Call your doctor if

  • Difficulty swallowing becomes worse
  • Signs of dehydration
  • Poor drinking present over 3 days
  • Your child becomes worse

And remember, contact your doctor if your child develops any of the "Call Your Doctor" symptoms.

References

  1. Armon K, Elliott EJ. Acute gastroenteritis. In: Moyer V, Davis RL, Elliott E, et al, eds. Evidence Based Pediatrics and Child Health.London, England: BMJ Publishing Group; 2000. p. 273-286
  2. Gorelick MH, Shaw KN, Murphy KO. Validity and reliability of clinical signs in the diagnosis of dehydration in children. Pediatrics. 1997;99(5):E6.
  3. Jospe N and Forbes G. Fluids and electrolytes: Clinical aspects. Pediatr Rev. 1996;7:395-404.
  4. Morrison JE Jr and Pashley RT. Retropharyngeal abscess in children: A 10-year review. Pediatr Emerg Care. 1988;4:9-11.
  5. Nicklane PJ and Kelley PE. Management of deep neck infection. Pediatr Clin North Am. 1996;43:1277-1296.

Disclaimer

This information is not intended to be a substitute for professional medical advice. It is provided for educational purposes only. You assume full responsibility for how you choose to use this information.

Author and Senior Reviewer: Barton D. Schmitt, M.D. Clinical content review provided by Senior Reviewer and Healthpoint Medical Network.

Last Review Date: 6/1/2011

Last Revised: 8/1/2011 3:03:55 PM

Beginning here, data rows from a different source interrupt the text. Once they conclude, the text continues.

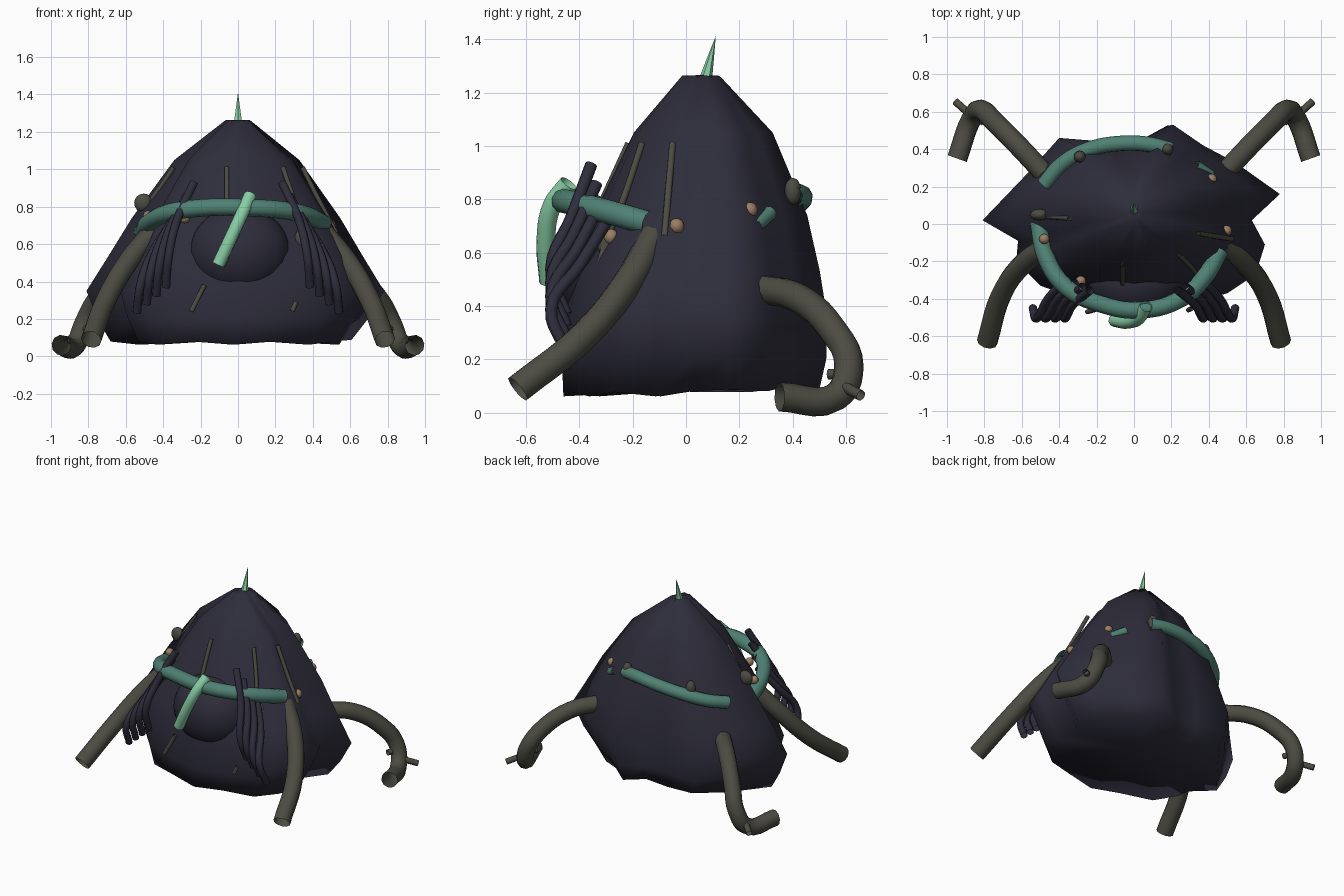
import bpy, bmesh, math
from mathutils import Vector

if "Cube" in bpy.data.objects:
    bpy.data.objects.remove(bpy.data.objects["Cube"])


def material(name, rgb):
    m = bpy.data.materials.new(name)
    m.diffuse_color = (*rgb, 1)
    m.use_nodes = True
    m.node_tree.nodes["Principled BSDF"].inputs["Base Color"].default_value = m.diffuse_color
    return m


DARK = material("dark_indigo", (0.027, 0.026, 0.044))
OLIVE = material("dull_olive", (0.072, 0.072, 0.055))
TEAL = material("teal", (0.08, 0.22, 0.175))
MINT = material("mint", (0.25, 0.62, 0.38))
TAN = material("tan", (0.33, 0.21, 0.125))


def finish(ob, name, mat, angle=45):
    ob.name = name
    ob.data.materials.clear()
    ob.data.materials.append(mat)
    bpy.ops.object.select_all(action='DESELECT')
    ob.select_set(True)
    bpy.context.view_layer.objects.active = ob
    bpy.ops.object.shade_smooth_by_angle(angle=math.radians(angle))
    return ob


def tube(name, pts, r, mat):
    """Open round tube along a smooth path."""
    cu = bpy.data.curves.new(name, 'CURVE')
    cu.dimensions = '3D'
    cu.bevel_depth = r
    cu.bevel_resolution = 3
    cu.resolution_u = 5
    sp = cu.splines.new('BEZIER')
    sp.bezier_points.add(len(pts) - 1)
    for bp, p in zip(sp.bezier_points, pts):
        bp.co = p
        bp.handle_left_type = bp.handle_right_type = 'AUTO'
    ob = bpy.data.objects.new(name, cu)
    bpy.context.collection.objects.link(ob)
    bpy.ops.object.select_all(action='DESELECT')
    ob.select_set(True)
    bpy.context.view_layer.objects.active = ob
    bpy.ops.object.convert(target='MESH')
    return finish(bpy.context.object, name, mat)


def ball(name, loc, scale, mat, seg=16):
    bpy.ops.mesh.primitive_uv_sphere_add(segments=seg, ring_count=seg // 2 + 2,
                                         radius=1, location=loc)
    ob = bpy.context.object
    ob.scale = scale
    bpy.ops.object.transform_apply(location=False, rotation=False, scale=True)
    return finish(ob, name, mat)


# Cloak body: irregular pleated outline lofted up to a narrow crown
outline = [(.78, .16), (.54, .33), (.37, .42), (.21, .53), (.05, .45), (-.15, .44),
           (-.40, .46), (-.58, .26), (-.81, .02), (-.62, -.09), (-.63, -.20),
           (-.50, -.33), (-.25, -.42), (0, -.47), (.25, -.44), (.50, -.37),
           (.65, -.27), (.70, -.11), (.63, .02)]
# height, x scale, y scale, x centre, y centre
levels = [(.07, .81, .96, -.025, .04), (.20, .91, .99, -.015, .05), (.35, 1, 1, 0, .05),
          (.53, .86, .93, 0, .055), (.74, .70, .80, 0, .07), (1.05, .42, .52, 0, .075),
          (1.26, .08, .15, 0, .06)]
bm = bmesh.new()
rings = []
for li, (z, sx, sy, cx, cy) in enumerate(levels):
    ring = []
    for i, (x, y) in enumerate(outline):
        dz = 0
        if li == 0:
            dz = max(0, y) * .06 + .008 * (-1) ** i
        elif li == 6:
            dz = .004 * (-1) ** i
        # the front corners slim down towards the top
        if li in (4, 5) and x > .3 and y < -.2:
            y *= .86
        ring.append(bm.verts.new((x * sx + cx, (y - .05) * sy + cy, z + dz)))
    rings.append(ring)
n = len(outline)
for a, b in zip(rings, rings[1:]):
    for i in range(n):
        j = (i + 1) % n
        bm.faces.new((a[i], a[j], b[j], b[i]))
for ring, z in ((rings[0], .09), (rings[-1], 1.265)):
    c = bm.verts.new((0, .06, z))
    for i in range(n):
        bm.faces.new((ring[i], ring[(i + 1) % n], c))
bmesh.ops.recalc_face_normals(bm, faces=bm.faces)
me = bpy.data.meshes.new("cloak_body")
bm.to_mesh(me)
bm.free()
body = bpy.data.objects.new("cloak_body", me)
bpy.context.collection.objects.link(body)
finish(body, "cloak_body", DARK, 125)

# Rounded hood bulge at the front
ball("hood_bulge", (.01, -.30, .56), (.27, .21, .24), DARK, 24)

# Mirrored legs, toes and hanging tendrils
for side, s in (("left", -1), ("right", 1)):
    def flip(pts):
        return [(s * x, y, z) for x, y, z in pts]
    tube("front_leg_" + side, flip([(.46, -.12, .66), (.59, -.21, .50),
                                    (.71, -.38, .29), (.785, -.63, .09)]), .056, OLIVE)
    tube("back_leg_" + side, flip([(.48, .27, .465), (.62, .42, .43), (.75, .55, .31),
                                   (.82, .61, .18), (.87, .56, .06), (.945, .35, .06)]), .055, OLIVE)
    tube("back_toe_" + side, flip([(.86, .57, .11), (.955, .655, .065)]), .02, OLIVE)
    tube("back_heel_" + side, flip([(.82, .58, .145), (.80, .535, .145)]), .02, OLIVE)
    for k in range(4):
        tube(f"tendril_{side}_{k}", flip([
            (.235 + .04 * k, -.355 + .02 * k, .93 - .07 * k),
            (.325 + .045 * k, -.43 + .01 * k, .73 - .06 * k),
            (.37 + .05 * k, -.505, .54 - .05 * k),
            (.385 + .052 * k, -.45, .37 - .045 * k)]), .023, DARK)

# Teal bands around the cloak
tube("front_band", [(-.51, .01, .66), (-.47, -.18, .72), (-.36, -.34, .77), (-.17, -.43, .795),
                    (.03, -.46, .795), (.25, -.40, .78), (.38, -.28, .75), (.46, -.14, .71)],
     .047, TEAL)
tube("back_band", [(-.48, .21, .70), (-.39, .315, .73), (-.25, .395, .77), (-.08, .43, .80),
                   (.08, .425, .815), (.20, .395, .81)], .042, TEAL)
tube("band_scrap", [(.33, .315, .75), (.41, .26, .70)], .028, TEAL)

# Mint front horn and crown spike
tube("front_horn", [(-.105, -.515, .49), (-.03, -.525, .65), (.03, -.50, .78),
                    (.065, -.44, .86)], .035, MINT)
bpy.ops.mesh.primitive_cone_add(vertices=6, radius1=.028, radius2=0, depth=.19,
                                location=(0, .09, 1.32))
spike = bpy.context.object
spike.rotation_euler = Vector((0, .04, .17)).to_track_quat('Z', 'Y').to_euler()
finish(spike, "crown_spike", MINT, 20)

# Thin olive quills lying on the cloak
quills = [[(-.06, -.215, 1.01), (-.06, -.32, .78)],
          [(.24, -.165, 1.01), (.31, -.235, .80), (.35, -.30, .64), (.37, -.345, .46)],
          [(.345, -.05, 1.01), (.43, -.065, .84), (.525, -.08, .66)],
          [(-.345, .03, 1.01), (-.47, .04, .82)],
          [(-.25, -.47, .24), (-.18, -.45, .38)],
          [(.29, -.46, .24), (.31, -.45, .29)]]
for k, q in enumerate(quills):
    tube(f"quill_{k}", q, .013, OLIVE)

# Tan and olive beads
for k, p in enumerate([(.495, -.035, .70), (.36, -.28, .66), (.04, -.36, .71),
                       (-.48, -.08, .75), (-.285, -.305, .74), (.415, .24, .76)]):
    ball(f"tan_bead_{k}", p, (.028, .028, .029), TAN, 12)
for k, p in enumerate([(-.505, .05, .82), (.335, -.30, .63), (-.29, .36, .81), (.18, .40, .83)]):
    r = .05 if k == 0 else .032
    ball(f"olive_bead_{k}", p, (r, .032, .05), OLIVE, 12)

Content Set: Pediatric HouseCalls Symptom Checker

Version Year: 2012

Copyright 1994-2012 Barton D. Schmitt, M.D.